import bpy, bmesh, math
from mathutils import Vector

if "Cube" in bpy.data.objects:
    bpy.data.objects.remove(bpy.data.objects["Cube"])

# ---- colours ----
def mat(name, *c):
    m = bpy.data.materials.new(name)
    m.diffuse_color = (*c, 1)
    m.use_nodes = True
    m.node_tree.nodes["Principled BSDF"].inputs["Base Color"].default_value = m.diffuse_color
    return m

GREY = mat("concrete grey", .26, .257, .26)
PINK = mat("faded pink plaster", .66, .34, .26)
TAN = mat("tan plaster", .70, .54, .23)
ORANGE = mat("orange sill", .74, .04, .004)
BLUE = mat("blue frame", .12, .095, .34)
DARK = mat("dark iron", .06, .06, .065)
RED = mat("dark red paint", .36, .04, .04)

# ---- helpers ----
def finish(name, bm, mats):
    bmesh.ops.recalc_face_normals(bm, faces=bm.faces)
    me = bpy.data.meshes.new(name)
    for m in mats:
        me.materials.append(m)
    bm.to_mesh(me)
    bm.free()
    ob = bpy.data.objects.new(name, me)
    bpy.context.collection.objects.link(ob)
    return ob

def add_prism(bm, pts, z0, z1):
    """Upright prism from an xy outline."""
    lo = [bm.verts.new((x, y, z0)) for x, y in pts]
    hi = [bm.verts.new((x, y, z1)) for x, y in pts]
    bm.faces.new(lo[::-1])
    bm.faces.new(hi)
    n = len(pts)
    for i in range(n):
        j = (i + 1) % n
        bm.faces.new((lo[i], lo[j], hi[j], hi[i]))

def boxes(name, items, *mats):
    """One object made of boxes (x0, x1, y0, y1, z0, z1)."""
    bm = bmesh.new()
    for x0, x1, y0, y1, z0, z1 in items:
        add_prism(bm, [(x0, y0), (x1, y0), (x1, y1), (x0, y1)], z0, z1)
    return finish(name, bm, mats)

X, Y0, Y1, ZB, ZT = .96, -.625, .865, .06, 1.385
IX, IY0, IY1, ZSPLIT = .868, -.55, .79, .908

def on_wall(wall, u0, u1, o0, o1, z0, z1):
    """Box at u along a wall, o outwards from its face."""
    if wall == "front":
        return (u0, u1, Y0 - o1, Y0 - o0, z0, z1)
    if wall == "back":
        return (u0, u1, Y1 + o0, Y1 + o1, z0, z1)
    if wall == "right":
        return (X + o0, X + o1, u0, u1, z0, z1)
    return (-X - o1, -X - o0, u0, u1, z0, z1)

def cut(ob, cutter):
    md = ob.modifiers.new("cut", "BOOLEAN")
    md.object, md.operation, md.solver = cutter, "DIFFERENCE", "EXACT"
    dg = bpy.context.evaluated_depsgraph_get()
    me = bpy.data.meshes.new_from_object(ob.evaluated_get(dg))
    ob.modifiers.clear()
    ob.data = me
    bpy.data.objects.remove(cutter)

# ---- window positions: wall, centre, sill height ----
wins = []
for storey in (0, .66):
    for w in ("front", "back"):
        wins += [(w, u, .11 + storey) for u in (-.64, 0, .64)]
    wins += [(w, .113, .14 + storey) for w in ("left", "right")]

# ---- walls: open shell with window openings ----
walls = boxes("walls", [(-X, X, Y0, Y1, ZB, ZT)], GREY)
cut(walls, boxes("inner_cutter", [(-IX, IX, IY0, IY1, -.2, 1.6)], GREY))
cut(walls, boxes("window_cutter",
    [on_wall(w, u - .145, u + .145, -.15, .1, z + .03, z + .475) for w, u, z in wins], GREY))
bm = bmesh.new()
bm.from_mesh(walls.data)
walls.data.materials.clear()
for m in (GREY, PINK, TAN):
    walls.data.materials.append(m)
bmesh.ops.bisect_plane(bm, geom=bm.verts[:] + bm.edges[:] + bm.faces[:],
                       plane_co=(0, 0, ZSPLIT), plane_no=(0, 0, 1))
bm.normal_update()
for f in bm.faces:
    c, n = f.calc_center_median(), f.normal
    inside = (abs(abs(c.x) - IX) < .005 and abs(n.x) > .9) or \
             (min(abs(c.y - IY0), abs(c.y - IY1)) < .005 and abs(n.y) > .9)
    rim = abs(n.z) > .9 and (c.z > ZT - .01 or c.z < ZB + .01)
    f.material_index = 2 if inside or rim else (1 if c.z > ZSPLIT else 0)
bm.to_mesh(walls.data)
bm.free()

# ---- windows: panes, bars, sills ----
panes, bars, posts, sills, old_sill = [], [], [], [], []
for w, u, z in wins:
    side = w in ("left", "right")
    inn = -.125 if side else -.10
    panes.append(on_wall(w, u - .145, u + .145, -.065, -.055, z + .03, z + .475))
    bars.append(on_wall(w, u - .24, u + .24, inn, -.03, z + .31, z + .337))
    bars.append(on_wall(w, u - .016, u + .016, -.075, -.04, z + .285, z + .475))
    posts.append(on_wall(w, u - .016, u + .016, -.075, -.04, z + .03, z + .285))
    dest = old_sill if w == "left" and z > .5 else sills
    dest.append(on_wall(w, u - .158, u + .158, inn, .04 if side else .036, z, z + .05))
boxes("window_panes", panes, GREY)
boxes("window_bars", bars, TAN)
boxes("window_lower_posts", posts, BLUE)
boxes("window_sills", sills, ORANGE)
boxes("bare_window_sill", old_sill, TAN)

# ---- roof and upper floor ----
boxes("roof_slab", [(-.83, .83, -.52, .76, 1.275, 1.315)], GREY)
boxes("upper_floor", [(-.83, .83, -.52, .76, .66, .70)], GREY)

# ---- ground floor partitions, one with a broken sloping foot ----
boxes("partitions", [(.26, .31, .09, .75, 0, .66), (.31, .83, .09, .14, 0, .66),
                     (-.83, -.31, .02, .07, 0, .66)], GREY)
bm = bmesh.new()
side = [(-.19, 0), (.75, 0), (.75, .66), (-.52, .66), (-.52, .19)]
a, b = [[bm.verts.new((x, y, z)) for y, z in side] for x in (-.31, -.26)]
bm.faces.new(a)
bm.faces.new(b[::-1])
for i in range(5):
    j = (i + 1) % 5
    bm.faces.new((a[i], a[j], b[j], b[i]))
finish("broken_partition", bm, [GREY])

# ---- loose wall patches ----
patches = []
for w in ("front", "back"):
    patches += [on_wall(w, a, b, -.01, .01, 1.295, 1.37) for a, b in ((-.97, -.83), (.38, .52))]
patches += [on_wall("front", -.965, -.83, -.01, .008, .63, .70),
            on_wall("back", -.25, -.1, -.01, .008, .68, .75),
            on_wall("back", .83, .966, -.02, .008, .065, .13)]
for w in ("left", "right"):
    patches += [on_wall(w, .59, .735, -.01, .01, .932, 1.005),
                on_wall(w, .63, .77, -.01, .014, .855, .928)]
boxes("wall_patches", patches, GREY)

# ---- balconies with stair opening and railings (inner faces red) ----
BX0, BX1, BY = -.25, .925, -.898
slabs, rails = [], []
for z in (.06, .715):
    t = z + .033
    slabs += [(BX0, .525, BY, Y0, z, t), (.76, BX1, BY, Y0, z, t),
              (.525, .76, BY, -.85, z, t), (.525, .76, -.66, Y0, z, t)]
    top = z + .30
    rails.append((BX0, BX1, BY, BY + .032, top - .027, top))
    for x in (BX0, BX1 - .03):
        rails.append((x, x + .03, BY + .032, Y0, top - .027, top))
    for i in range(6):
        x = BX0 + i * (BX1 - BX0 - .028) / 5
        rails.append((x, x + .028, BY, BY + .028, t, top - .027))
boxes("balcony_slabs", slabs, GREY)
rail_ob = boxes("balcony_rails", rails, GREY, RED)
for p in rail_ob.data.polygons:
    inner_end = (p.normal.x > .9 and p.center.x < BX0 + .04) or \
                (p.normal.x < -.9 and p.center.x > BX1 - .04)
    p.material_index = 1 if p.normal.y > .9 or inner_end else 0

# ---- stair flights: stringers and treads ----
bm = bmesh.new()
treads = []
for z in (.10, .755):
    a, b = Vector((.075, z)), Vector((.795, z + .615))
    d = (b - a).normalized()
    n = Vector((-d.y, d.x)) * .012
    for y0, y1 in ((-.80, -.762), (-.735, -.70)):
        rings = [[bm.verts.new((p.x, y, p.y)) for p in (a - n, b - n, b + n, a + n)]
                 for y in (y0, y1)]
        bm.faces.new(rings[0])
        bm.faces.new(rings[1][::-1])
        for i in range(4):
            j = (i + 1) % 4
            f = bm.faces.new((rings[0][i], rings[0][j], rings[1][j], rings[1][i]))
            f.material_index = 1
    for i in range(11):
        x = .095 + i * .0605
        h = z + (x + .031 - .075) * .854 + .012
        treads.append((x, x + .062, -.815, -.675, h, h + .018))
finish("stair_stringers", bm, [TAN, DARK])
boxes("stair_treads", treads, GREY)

▶ [TASK STATEMENT]
Copy out, word for word, the part of the entries above that begins at the line with "f.material_index = 2" and ends at the line with "bars.append(on_wall(w, u - .016, u", including both.

▶ [ANSWER FOR THE TASK]
    f.material_index = 2 if inside or rim else (1 if c.z > ZSPLIT else 0)
bm.to_mesh(walls.data)
bm.free()

# ---- windows: panes, bars, sills ----
panes, bars, posts, sills, old_sill = [], [], [], [], []
for w, u, z in wins:
    side = w in ("left", "right")
    inn = -.125 if side else -.10
    panes.append(on_wall(w, u - .145, u + .145, -.065, -.055, z + .03, z + .475))
    bars.append(on_wall(w, u - .24, u + .24, inn, -.03, z + .31, z + .337))
    bars.append(on_wall(w, u - .016, u + .016, -.075, -.04, z + .285, z + .475))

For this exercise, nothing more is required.